I don't buy this idea in some recon pagan circles that one is obligated to follow the gods of "their blood." If a pagan is happy honoring the gods of their ancient ancestors, and feels best identifying with their own ethnic spirituality, that's great. I don't object to anyone doing what their spirit honestly calls them to do. I just don't accept or like the idea that this is the way it must be. I even heard a person visiting New Orleans say they wouldn't go see Mambo Sallie Glassman, because she couldn't be a "real" priestess, she was white. Never you mind that she has been to Haiti and was initiated there by a Haitian houngan, and has every right in the world to call herself Mambo Sallie. To this person, the color of her skin determined her spiritual pedigree. That is all kinds of wrong.
Spirit has no skin color. Race doesn't even really exist, even by scientific and anthropological standards. And if you go back in your genetic ancestry far enough, you'll end up in Africa anyway (not to say everyone should worship African deities, my faith isn't for everyone either). Christianity is semetic, when you get down to it, but people of all backgrounds are christian - same goes for Islam, and to a lesser extent, Judaism. And I've seen plenty of white Hare Krishnas. When I'm in a ceremony, or at my shrine, I don't think of my skin color - I am my soul, and my soul happens to love Africa.

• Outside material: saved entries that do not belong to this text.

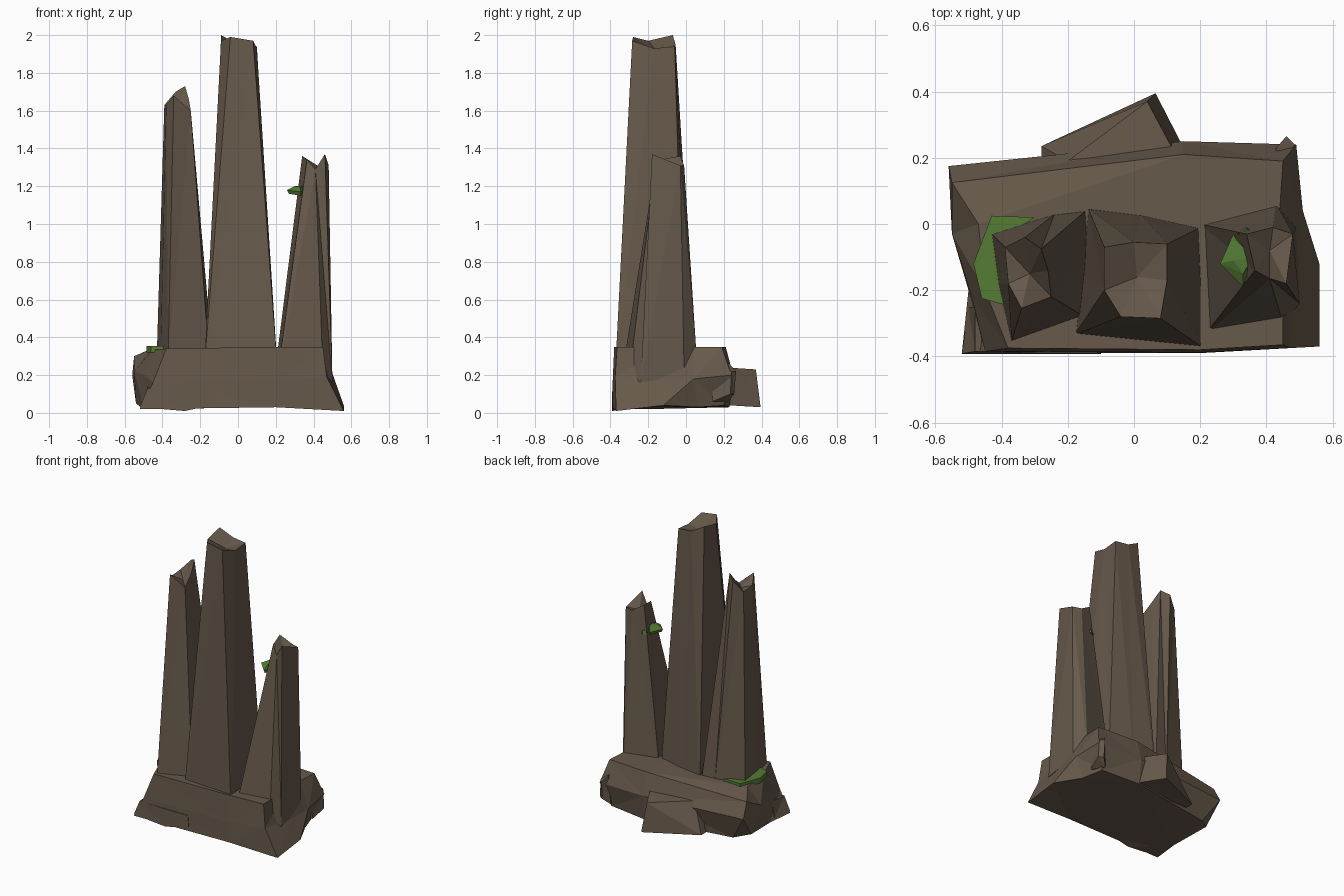
import bpy, bmesh


def material(name, rgb):
    m = bpy.data.materials.new(name)
    m.diffuse_color = (*rgb, 1)
    return m


ROCK = material("rock", (0.135, 0.10, 0.07))
MOSS = material("moss", (0.09, 0.20, 0.035))


def loft(name, rings, mat, centre=None):
    """Skin matching rings from bottom to top; 'centre' closes the top as a fan."""
    bm = bmesh.new()
    loops = [[bm.verts.new(p) for p in ring] for ring in rings]
    n = len(loops[0])
    for low, high in zip(loops, loops[1:]):
        for i in range(n):
            j = (i + 1) % n
            bm.faces.new((low[i], low[j], high[j], high[i]))
    bm.faces.new(loops[0][::-1])
    if centre:
        c = bm.verts.new(centre)
        for i in range(n):
            bm.faces.new((loops[-1][i], loops[-1][(i + 1) % n], c))
    else:
        bm.faces.new(loops[-1])
    bmesh.ops.triangulate(bm, faces=bm.faces[:])
    bmesh.ops.recalc_face_normals(bm, faces=bm.faces[:])
    me = bpy.data.meshes.new(name)
    bm.to_mesh(me)
    bm.free()
    me.materials.append(mat)
    ob = bpy.data.objects.new(name, me)
    bpy.context.collection.objects.link(ob)
    return ob


def flat(points, z):
    return [(x, y, z) for x, y in points]


# Broad base slab, widest at mid height
loft("base_slab", [
    [(-.52, -.39, .02), (.20, -.39, .03), (.56, -.37, .01), (.56, -.12, .04), (.47, .06, .03),
     (.43, .20, .04), (.15, .23, .03), (-.45, .13, .03), (-.54, .06, .05), (-.50, -.20, .02)],
    [(-.45, -.385, .16), (.20, -.388, .17), (.47, -.375, .19), (.50, -.12, .17), (.51, .04, .18),
     (.49, .24, .2), (.15, .25, .2), (-.56, .175, .2), (-.55, -.03, .22), (-.49, -.22, .2)],
    [(-.38, -.375, .34), (.20, -.38, .35), (.45, -.365, .35), (.45, -.12, .35), (.44, .04, .35),
     (.45, .19, .35), (.15, .21, .35), (-.55, .125, .30), (-.47, .0, .335), (-.45, -.2, .335)],
], ROCK)

# Low stones against the front and back of the slab
loft("front_ledge", [
    [(-.52, -.392, .03), (-.28, -.392, .01), (-.10, -.392, .05), (-.10, -.3, .05), (-.5, -.25, .03)],
    [(-.48, -.385, .13), (-.30, -.39, .13), (-.11, -.39, .13), (-.10, -.3, .14), (-.48, -.25, .14)],
], ROCK)
loft("back_stone", [
    [(-.28, .18, .04), (.15, .18, .04), (.15, .23, .04), (.065, .395, .03), (-.28, .235, .04)],
    [(-.20, .16, .25), (.12, .16, .25), (.12, .22, .24), (.04, .37, .23), (-.20, .19, .24)],
], ROCK)
loft("back_corner_chip", [
    [(.42, .14, .06), (.47, .14, .06), (.49, .235, .10), (.46, .255, .10), (.42, .22, .06)],
    [(.42, .14, .28), (.46, .14, .28), (.485, .24, .22), (.46, .265, .22), (.43, .23, .26)],
], ROCK)

# Three tapering spires with jagged broken tops
loft("middle_spire", [
    [(-.18, -.335, .22), (.21, -.375, .22), (.21, -.2, .22), (.20, -.01, .25),
     (.02, .03, .25), (-.14, .05, .25), (-.16, -.15, .22)],
    [(-.04, -.28, 1.99), (.08, -.285, 1.97), (.10, -.17, 1.93), (.10, -.06, 1.94),
     (0, -.055, 1.95), (-.09, -.07, 2.0), (-.09, -.2, 1.97)],
], ROCK, (.01, -.16, 1.92))
loft("left_spire", [
    [(-.37, -.355, .3), (-.15, -.28, .25), (-.13, -.1, .25), (-.14, .045, .25),
     (-.24, .03, .3), (-.43, -.03, .3), (-.41, -.18, .3)],
    [(-.34, -.255, 1.68), (-.25, -.22, 1.60), (-.26, -.14, 1.66), (-.28, -.075, 1.73),
     (-.33, -.04, 1.70), (-.39, -.07, 1.63), (-.38, -.18, 1.63)],
], ROCK, (-.315, -.15, 1.61))
loft("right_spire", [
    [(.21, -.34, .2), (.45, -.30, .2), (.50, -.24, .16), (.49, -.01, .2),
     (.43, .06, .24), (.20, 0, .25)],
    [(.365, -.14, 1.34), (.41, -.165, 1.29), (.46, -.18, 1.37), (.48, -.03, 1.31),
     (.42, -.01, 1.31), (.34, -.03, 1.36)],
], ROCK, (.41, -.08, 1.29))

# Moss patches: a strip round the left spire foot and a tuft on the right spire
foot = [(-.43, .025), (-.485, -.12), (-.46, -.225), (-.39, -.245), (-.40, -.10), (-.38, -.03), (-.30, .02)]
loft("foot_moss", [flat(foot, .32), flat(foot, .355)], MOSS)
loft("spire_moss", [
    [(.30, -.04, 1.16), (.27, -.12, 1.16), (.33, -.18, 1.15), (.36, -.10, 1.15)],
    [(.30, -.03, 1.18), (.26, -.12, 1.18), (.33, -.19, 1.17), (.36, -.10, 1.18)],
    [(.31, -.05, 1.195), (.30, -.11, 1.2), (.33, -.15, 1.195), (.36, -.10, 1.2)],
], MOSS)
loft("small_moss", [
    [(.31, -.03, 1.165), (.34, -.04, 1.165), (.37, -.03, 1.165), (.34, -.01, 1.165)],
    [(.32, -.03, 1.19), (.34, -.04, 1.19), (.36, -.03, 1.19), (.34, -.015, 1.19)],
], MOSS)
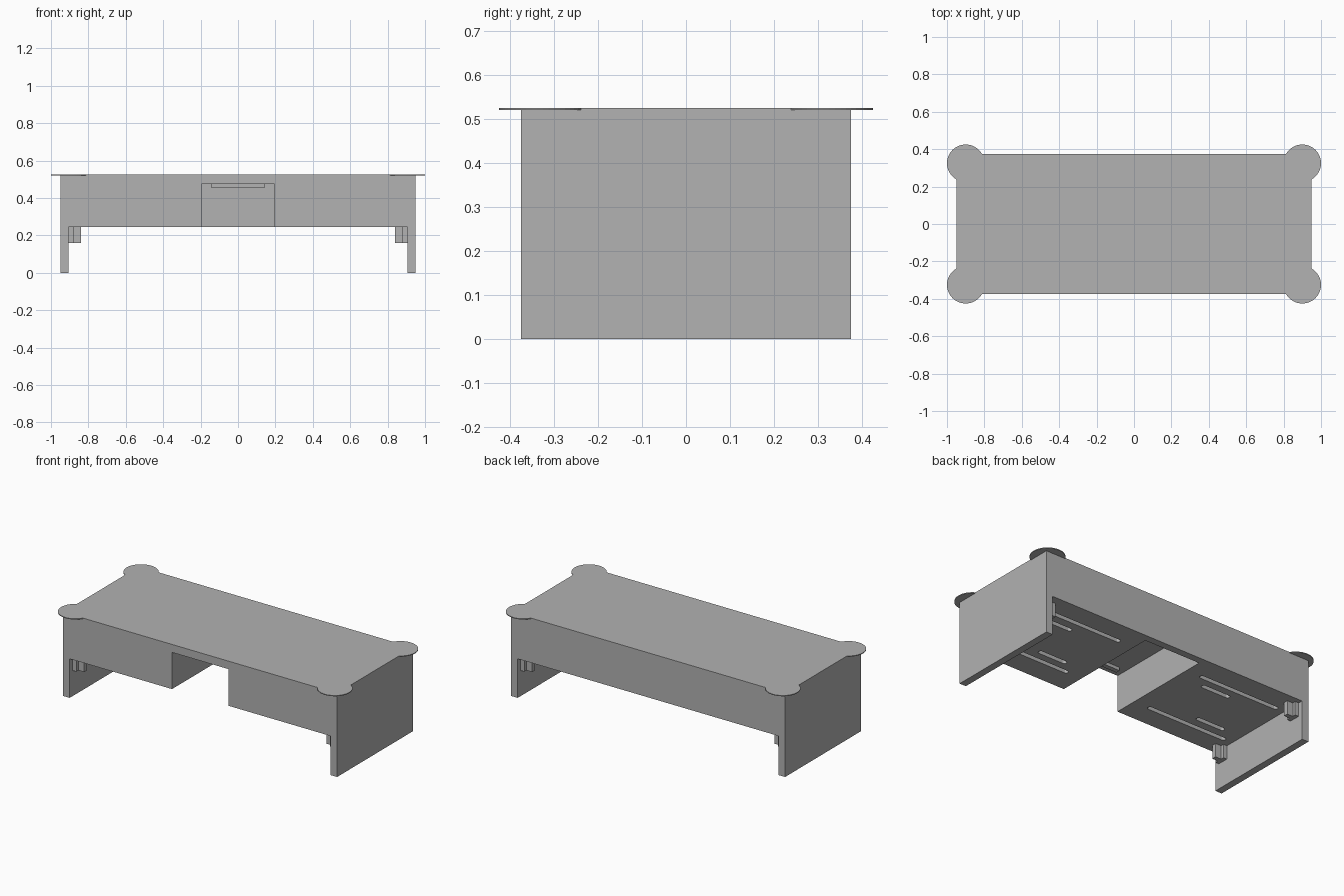
import bpy, bmesh, math

if "Cube" in bpy.data.objects:
    bpy.data.objects.remove(bpy.data.objects["Cube"])

grey = bpy.data.materials.new("plain grey")
grey.use_nodes = True
grey.diffuse_color = (0.445, 0.445, 0.445, 1)
grey.node_tree.nodes["Principled BSDF"].inputs["Base Color"].default_value = (0.445, 0.445, 0.445, 1)


def prism(name, outline, start, end, upright=True):
    """Extrude an outline along z (upright) or, for an x-z outline, along y."""
    bm = bmesh.new()
    place = (lambda a, b, c: (a, b, c)) if upright else (lambda a, b, c: (a, c, b))
    face = bm.faces.new([bm.verts.new(place(a, b, start)) for a, b in outline])
    new = bmesh.ops.extrude_face_region(bm, geom=[face])["geom"]
    shift = place(0, 0, end - start)
    bmesh.ops.translate(bm, vec=shift, verts=[v for v in new if isinstance(v, bmesh.types.BMVert)])
    bmesh.ops.recalc_face_normals(bm, faces=bm.faces)
    mesh = bpy.data.meshes.new(name)
    bm.to_mesh(mesh)
    bm.free()
    mesh.materials.append(grey)
    obj = bpy.data.objects.new(name, mesh)
    bpy.context.collection.objects.link(obj)
    return obj


def rect(x0, x1, y0, y1):
    return [(x0, y0), (x1, y0), (x1, y1), (x0, y1)]


def capsule(x0, x1, y, r, steps=8):
    right = [-math.pi / 2 + math.pi * i / steps for i in range(steps + 1)]
    return ([(x1 - r + r * math.cos(a), y + r * math.sin(a)) for a in right]
            + [(x0 + r - r * math.cos(a), y - r * math.sin(a)) for a in right])


def cut(target, cutter):
    cutter.hide_render = True
    mod = target.modifiers.new("cut", "BOOLEAN")
    mod.operation = "DIFFERENCE"
    mod.solver = "EXACT"
    mod.object = cutter
    bpy.context.view_layer.objects.active = target
    bpy.ops.object.modifier_apply(modifier=mod.name)
    bpy.data.objects.remove(cutter)


# Body with two full-depth side walls
TOP, UNDER, WALL = 0.525, 0.245, 0.905
half = [(WALL, UNDER), (WALL, 0), (0.95, 0), (0.95, TOP)]
body = prism("stand_body", half + [(-x, z) for x, z in reversed(half)], -0.375, 0.375, False)

# Central bay, open at the front and closed by the back wall
cut(body, prism("bay_cutter", rect(-0.195, 0.195, 0.1, 0.475), -0.5, 0.33, False))

# Rounded slots under both sides, repeated by a half turn
for x0, x1, y in ((-0.855, -0.295, 0.22), (-0.855, -0.295, -0.23),
                  (-0.57, -0.37, 0.145), (-0.78, -0.58, -0.15)):
    for s in (1, -1):
        ends = sorted((s * x0, s * x1))
        cut(body, prism("slot_cutter", capsule(*ends, s * y, 0.014), 0.2, UNDER + 0.04))

# Ridge under the bay ceiling
prism("bay_ridge", rect(-0.145, 0.145, -0.325, -0.297), 0.455, 0.476)

# T-shaped pegs beside the walls, and thin round pads at the top corners
for sx, side in ((1, "left"), (-1, "right")):
    for sy, end in ((-1, "front"), (1, "back")):
        tee = [(0.906, -0.035), (0.88, -0.035), (0.88, -0.014), (0.84, -0.014),
               (0.84, 0.014), (0.88, 0.014), (0.88, 0.035), (0.906, 0.035)]
        prism(f"{end}_{side}_peg", [(sx * x, sy * 0.31 + y) for x, y in tee], 0.16, UNDER + 0.001)
        disc = [(sx * 0.9 + 0.1 * math.cos(a), sy * 0.325 + 0.1 * math.sin(a))
                for a in (math.tau * i / 48 for i in range(48))]
        prism(f"{end}_{side}_corner_pad", disc, TOP - 0.005, TOP)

Of course, practicing African religions, ancestor veneration is part of what I do - I don't eschew my heritage because I feel called to honor the loa and netjeru. I am here and who I am today because of my ancestors, and my heritage does get recognition. I just don't worship Lugh and Rhiannon because my last name is Welsh. Of course, for my immediate ancestors, being southern and poor, soul food is an offering I make, which happens to be influenced by African people.
I love that I, and my culture, is a huge mix. Makes things interesting. And if more people looked past skin color, and saw the rainbows of true culture and background, maybe these racist ideas of "proper religion" would vanish.
I know, I'm a dreamer.
Saturday, September 3, 2011
So I finally joined twitter (under qefathethert, if anyone cares). I'm notoriously behind on the social-media times, so this is normal. It took me a few years to even join facebook, so, at least I'm consistent.
This leap into the 21st century was prompted by the recent disastrous tropical storm that wasn't. I noticed that on nola.com, our web-version of the Times-Picayune, that twitter was being used to get the word out about damage, floods, power-outages, and even sand-bag sharing (mostly for outlying parishes, but still, all to the good). I remarked on facebook that I liked seeing twitter used for something besides celebrity stalking and raging over lines at the coffee shop.
A good local friend of mine, a very savvy chick, let me know that twitter helped her coordinate evacuations, as well as ways back in the city not guarded by the military after the whole Gustav kerfuffle. She considers it a vital tool when it comes to disaster management (and as she is a Red Cross volunteer, I take her word for it).
She then asks what my twitter handle is. I say I don't have a smart phone, so I see no benefit to having an account. She rebuts that to post, one only needs to text.
Touchè, my friend.
I instantly see the point, especially in a situation where I might need to get word out that my insides are still inside me. Or where I might need a boat, a shotgun, a ride out of harm's way, or bail money.
Therefore, I have joined the world in the twitverse. Maybe it will help me spread word of this blog. Maybe it will be mostly inane, until the zombie apocalypse.
Time will tell.